Apply to be an Election Official

Each year, the Arlington County Electoral Board appoints hundreds of citizens to work at the polls. We are looking for those who enjoy serving the public, possess detail-oriented skills, and will pledge to uphold state and federal laws to run fair, honest, and efficient elections.

Election Officer Requirements

  • You must be a registered Virginia voter.
  • You must be available from 5 am to 8 pm or later on Election Day.
  • You must not work for an elected office or someone who works for an elected officer.

Steps to Being an Election Officer

  1. Complete an online application (link below) to become an election officer. We have to verify your eligibility and process your application which can take up to a week.
  2. You will be emailed the appointment response form. Officers must be appointed each year by our Electoral Board. This form allows you to communicate your availability for particular elections, set your work preferences, and update your contact information. It is emailed once your application is processed and again each year in early March to gauge interest.
  3. You will receive an email with your assignment to a polling place. As each election approaches, you will receive an assignment for elections that you indicated you would like to work (based on Board approval and availability). In some elections, not all officers that have been appointed will necessarily by assigned.
  4. Your assignment will indicate the training you must complete. This varies from election to election and can range from a multi-hour class at a community center to a short online course. Your training will be customized to your work position, election work experience, the type of election, etc.

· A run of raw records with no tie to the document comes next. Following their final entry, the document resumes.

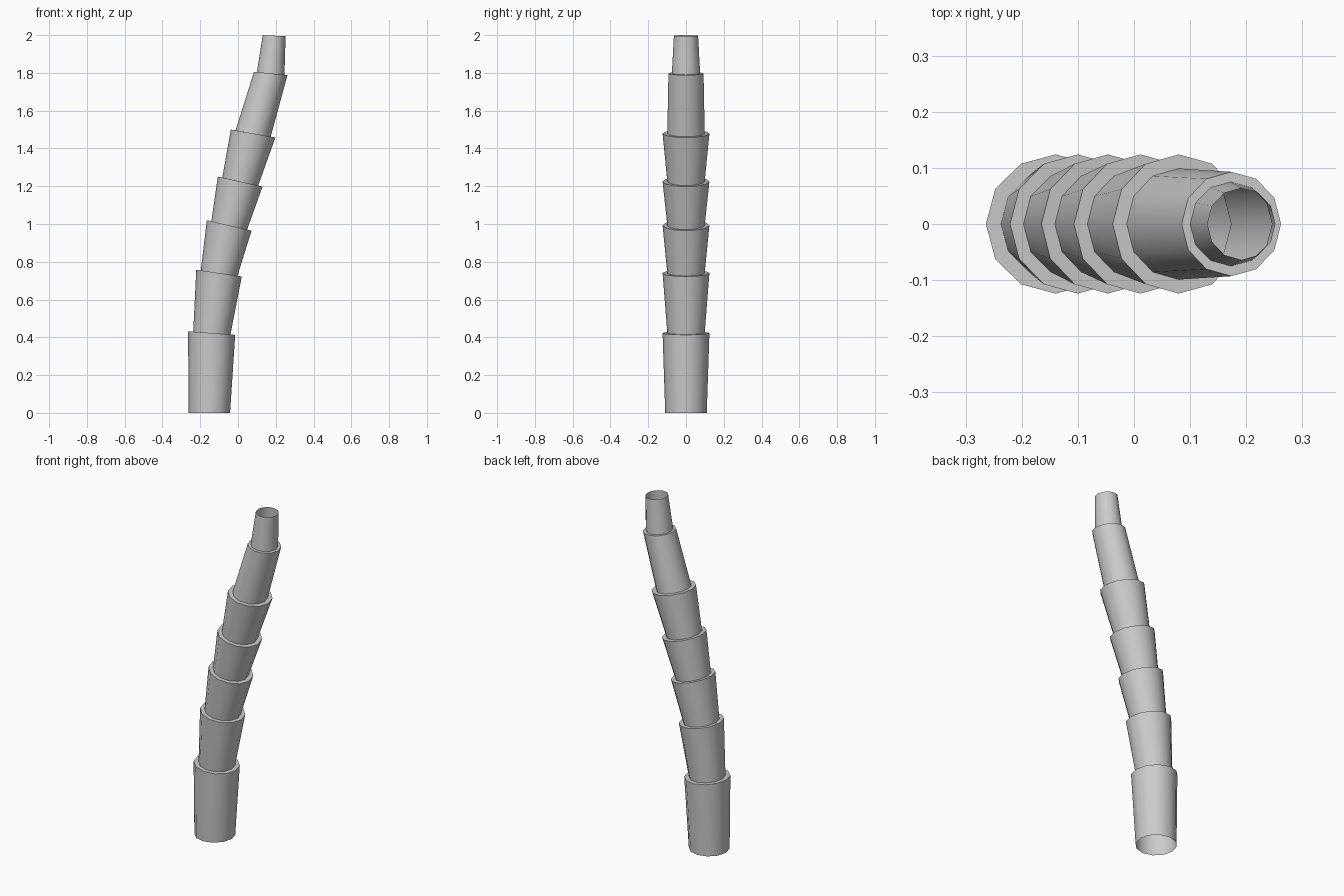
import bpy, bmesh
from math import sin, cos, tau

SIDES = 12

# Each ring of the leaning trunk: left x, left z, right x, right z, y radius
RINGS = [
    (-0.262, 0.0, -0.042, 0.0, 0.11),       # foot
    (-0.264, 0.432, -0.015, 0.413, 0.124),  # outer rim, then inner start of next section
    (-0.237, 0.430, -0.040, 0.415, 0.099),
    (-0.221, 0.758, 0.020, 0.722, 0.124),
    (-0.197, 0.754, -0.003, 0.725, 0.099),
    (-0.165, 1.020, 0.072, 0.965, 0.124),
    (-0.141, 1.014, 0.048, 0.970, 0.099),
    (-0.107, 1.251, 0.130, 1.198, 0.124),
    (-0.083, 1.246, 0.107, 1.203, 0.099),
    (-0.038, 1.500, 0.198, 1.458, 0.124),
    (-0.013, 1.496, 0.173, 1.462, 0.099),
    (0.085, 1.806, 0.262, 1.788, 0.093),
    (0.100, 1.804, 0.246, 1.790, 0.075),
    (0.131, 2.0, 0.252, 1.994, 0.064),      # open tip
]

# Trunk: one open tube of stacked flaring sections joined by flat collars
bm = bmesh.new()
previous = None
for lx, lz, rx, rz, ry in RINGS:
    ring = []
    for i in range(SIDES):
        a = tau * i / SIDES
        t = (1 + cos(a)) / 2
        ring.append(bm.verts.new((lx + (rx - lx) * t, ry * sin(a), lz + (rz - lz) * t)))
    if previous:
        for i in range(SIDES):
            j = (i + 1) % SIDES
            bm.faces.new((previous[i], previous[j], ring[j], ring[i]))
    previous = ring

mesh = bpy.data.meshes.new("palm_trunk")
bm.to_mesh(mesh)
bm.free()
trunk = bpy.data.objects.new("palm_trunk", mesh)
bpy.context.collection.objects.link(trunk)

# Smooth around the trunk, sharp at the collars
bpy.context.view_layer.objects.active = trunk
trunk.select_set(True)
bpy.ops.object.shade_smooth_by_angle(angle=0.7)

Ready to apply?

Apply to Work at the Polls

Please note: If you have already served as an election officer or completed an application, you do not need to apply again.  Email pollworkers@arlingtonva.us or call 703-228-3456 if you have questions.

Additional Common Questions

What steps are you taking to protect election officers from COVID-19?
The safety of election officers and voters is of paramount importance. We’ve held multiple elections during the pandemic and a recent survey of election officers showed 89% reported they felt the procedures and protective equipment supplied made them feel “as safe as could be expected.”  Working any election during the pandemic involves some risk that cannot be fully mitigated. If you are uncertain and/or feel you are at risk, we encourage you to sit out serving until conditions have changed. Click here to see our previous training on COVID-19 to see what precautions we have been taking to protect everyone.

What do election officers do? 
Election officers set up the precinct for the election including making sure equipment is operating properly and signage is put in place. On Election Day, they check in voters, distribute ballots, and provide assistance in using the voting machines. At the end of Election Day, election officers will tabulate results and clean up the polling place.

Are election officers paid?
Yes, election officers receive $175 for each election day worked. Each precinct also has a Chief and Assistant Chief Election Officer. Chiefs are paid $230, and Assistant Chiefs receive $200. Election Officers must work at least one general election before being considered for Chief or Assistant Chief positions.

I want to work early voting. How do I do that?
Early voting work is limited and election officers will be surveyed prior to each election for availability to assist. Number of locations, hours, and staff needed can vary from election to election. The best way to be eligible is to apply and work an election to gain experience. Experienced election officers are the most likely individuals to be selected to serve during early voting.

Do I have to live in Arlington County?
No, as long as you are a registered voter in Virginia, you can serve as an election officer in Arlington. We would encourage you to work the elections in your local jurisdiction, but sometimes we have special elections when other nearby jurisdictions do not and we draw upon workers from those jurisdictions if needed.